» **Directions for this task**: Exactly retype the lines from the top of the data through the line containing "out += [(x, y, z) for x, y in pts]", leaving out every picture.

» **Excerpted data**:
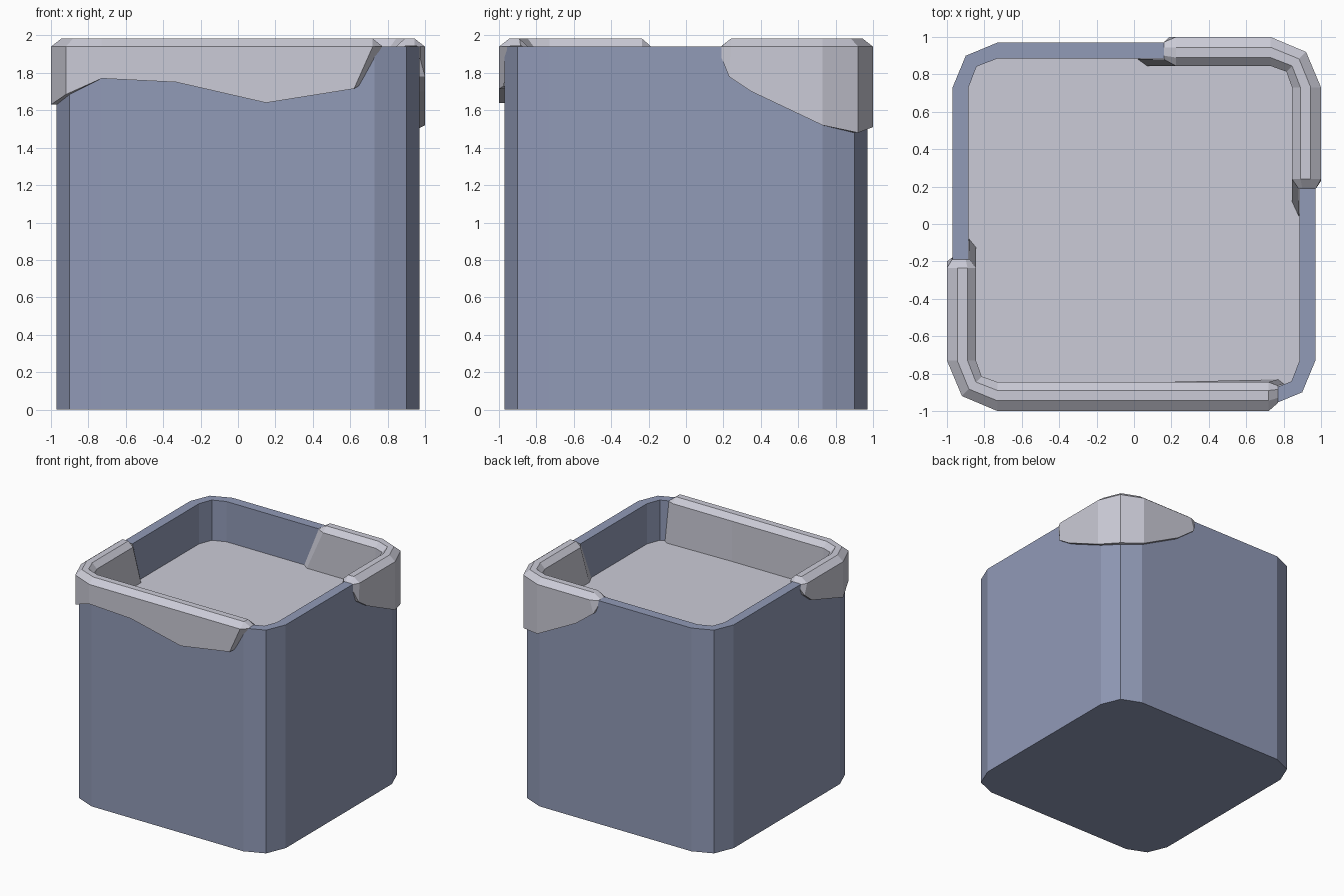
import bpy, bmesh

if "Cube" in bpy.data.objects:
    bpy.data.objects.remove(bpy.data.objects["Cube"])

FLAT = 0.73                       # straight part of each wall, before the corner
RIM, TOP, FLOOR = 1.94, 1.983, 1.59


def material(name, rgb):
    m = bpy.data.materials.new(name)
    m.diffuse_color = (*rgb, 1)
    m.use_nodes = True
    m.node_tree.nodes["Principled BSDF"].inputs["Base Color"].default_value = m.diffuse_color
    return m


BLUE = material("slate blue", (0.285, 0.325, 0.475))
SNOW = material("pale grey", (0.60, 0.60, 0.68))


def diag(o):
    """Coordinate of the 45 degree corner point for wall offset o."""
    return 0.92 - 0.68 * (1 - o)


def ring(o, z):
    """Rounded square outline, counter-clockwise, three points a corner."""
    pts = [(o, FLAT), (diag(o), diag(o)), (FLAT, o)]
    out = []
    for _ in range(4):
        out += [(x, y, z) for x, y in pts]
        pts = [(-y, x) for x, y in pts]
    return out


def wall_point(wall, t, o):
    """Point at position t along a wall, following the corner bend."""
    a = abs(t)
    if a > FLAT:
        d = diag(o)
        f = min((a - FLAT) / (d - FLAT), 1)
        a, o = FLAT + f * (d - FLAT), o + f * (d - o)
    t = a if t >= 0 else -a
    return {"front": (t, -o), "back": (t, o), "left": (-o, t), "right": (o, t)}[wall]


def loft(name, rows, mat, closed=False, cap_start=False, cap_end=False):
    bm = bmesh.new()
    vs = [[bm.verts.new(p) for p in r] for r in rows]
    n = len(rows[0])
    for a, b in zip(vs, vs[1:]):
        for j in range(n if closed else n - 1):
            k = (j + 1) % n
            if closed:
                bm.faces.new((a[j], a[k], b[k], b[j]))
            else:
                bm.faces.new((a[j], b[j], b[k], a[k]))
    if cap_start:
        bm.faces.new(vs[0][::-1])
    if cap_end:
        bm.faces.new(vs[-1])
    me = bpy.data.meshes.new(name)
    bm.to_mesh(me)
    bm.free()
    me.materials.append(mat)
    ob = bpy.data.objects.new(name, me)
    bpy.context.collection.objects.link(ob)
    return ob


# Square tub with bent corners
loft("tub", [ring(0.97, 0), ring(0.97, RIM), ring(0.885, RIM), ring(0.885, FLOOR)],
     BLUE, closed=True, cap_start=True)

# Flat filling
loft("filling", [ring(0.885, FLOOR)], SNOW, cap_end=True)


def section(wall, zb, top, bottom=None, floor=None, end=False):
    """Rim cap cross-section; positions may differ at top, outer hem and floor."""
    bottom = top if bottom is None else bottom
    floor = top if floor is None else floor
    if end:      # tapered onto the wall
        prof = [(0.97, zb), (0.973, zb), (0.973, RIM), (0.945, RIM + .004),
                (0.90, RIM + .004), (0.88, RIM), (0.882, FLOOR), (0.885, FLOOR)]
    else:
        prof = [(0.97, zb), (1.0, zb), (1.0, RIM), (0.945, TOP),
                (0.89, TOP), (0.845, RIM), (0.845, FLOOR), (0.885, FLOOR)]
    ts = [bottom] * 2 + [top] * 4 + [floor] * 2
    if wall in ("fl", "br"):
        s = -1 if wall == "fl" else 1
        return [(s * diag(o), s * diag(o), z) for o, z in prof]
    return [(*wall_point(wall, t, o), z) for t, (o, z) in zip(ts, prof)]


# Long cap: left wall, front left corner, front wall
loft("front_rim_cap", [
    section("left", 1.90, -0.19, -0.18, -0.08, end=True),
    section("left", 1.85, -0.235, -0.20, -0.125),
    section("left", 1.77, -0.30, floor=-0.25),
    section("left", 1.63, -FLAT),
    section("fl", 1.685, 0),
    section("front", 1.77, -FLAT),
    section("front", 1.75, -0.33),
    section("front", 1.64, 0.15),
    section("front", 1.715, 0.72, 0.62, 0.77),
    section("front", 1.73, 0.77, 0.645, 0.80, end=True),
], SNOW)

# Short cap: right wall, back right corner, back wall
loft("back_rim_cap", [
    section("right", 1.88, 0.19, 0.19, 0.04, end=True),
    section("right", 1.78, 0.24, 0.23, 0.12),
    section("right", 1.70, 0.35, floor=0.28),
    section("right", 1.52, FLAT),
    section("br", 1.48, 0),
    section("back", 1.51, FLAT),
    section("back", 1.70, 0.36, floor=0.28),
    section("back", 1.83, 0.225, 0.19, 0.07),
    section("back", 1.89, 0.16, 0.165, 0.02, end=True),
], SNOW)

» **Problem solution**:
import bpy, bmesh

if "Cube" in bpy.data.objects:
    bpy.data.objects.remove(bpy.data.objects["Cube"])

FLAT = 0.73                       # straight part of each wall, before the corner
RIM, TOP, FLOOR = 1.94, 1.983, 1.59


def material(name, rgb):
    m = bpy.data.materials.new(name)
    m.diffuse_color = (*rgb, 1)
    m.use_nodes = True
    m.node_tree.nodes["Principled BSDF"].inputs["Base Color"].default_value = m.diffuse_color
    return m


BLUE = material("slate blue", (0.285, 0.325, 0.475))
SNOW = material("pale grey", (0.60, 0.60, 0.68))


def diag(o):
    """Coordinate of the 45 degree corner point for wall offset o."""
    return 0.92 - 0.68 * (1 - o)


def ring(o, z):
    """Rounded square outline, counter-clockwise, three points a corner."""
    pts = [(o, FLAT), (diag(o), diag(o)), (FLAT, o)]
    out = []
    for _ in range(4):
        out += [(x, y, z) for x, y in pts]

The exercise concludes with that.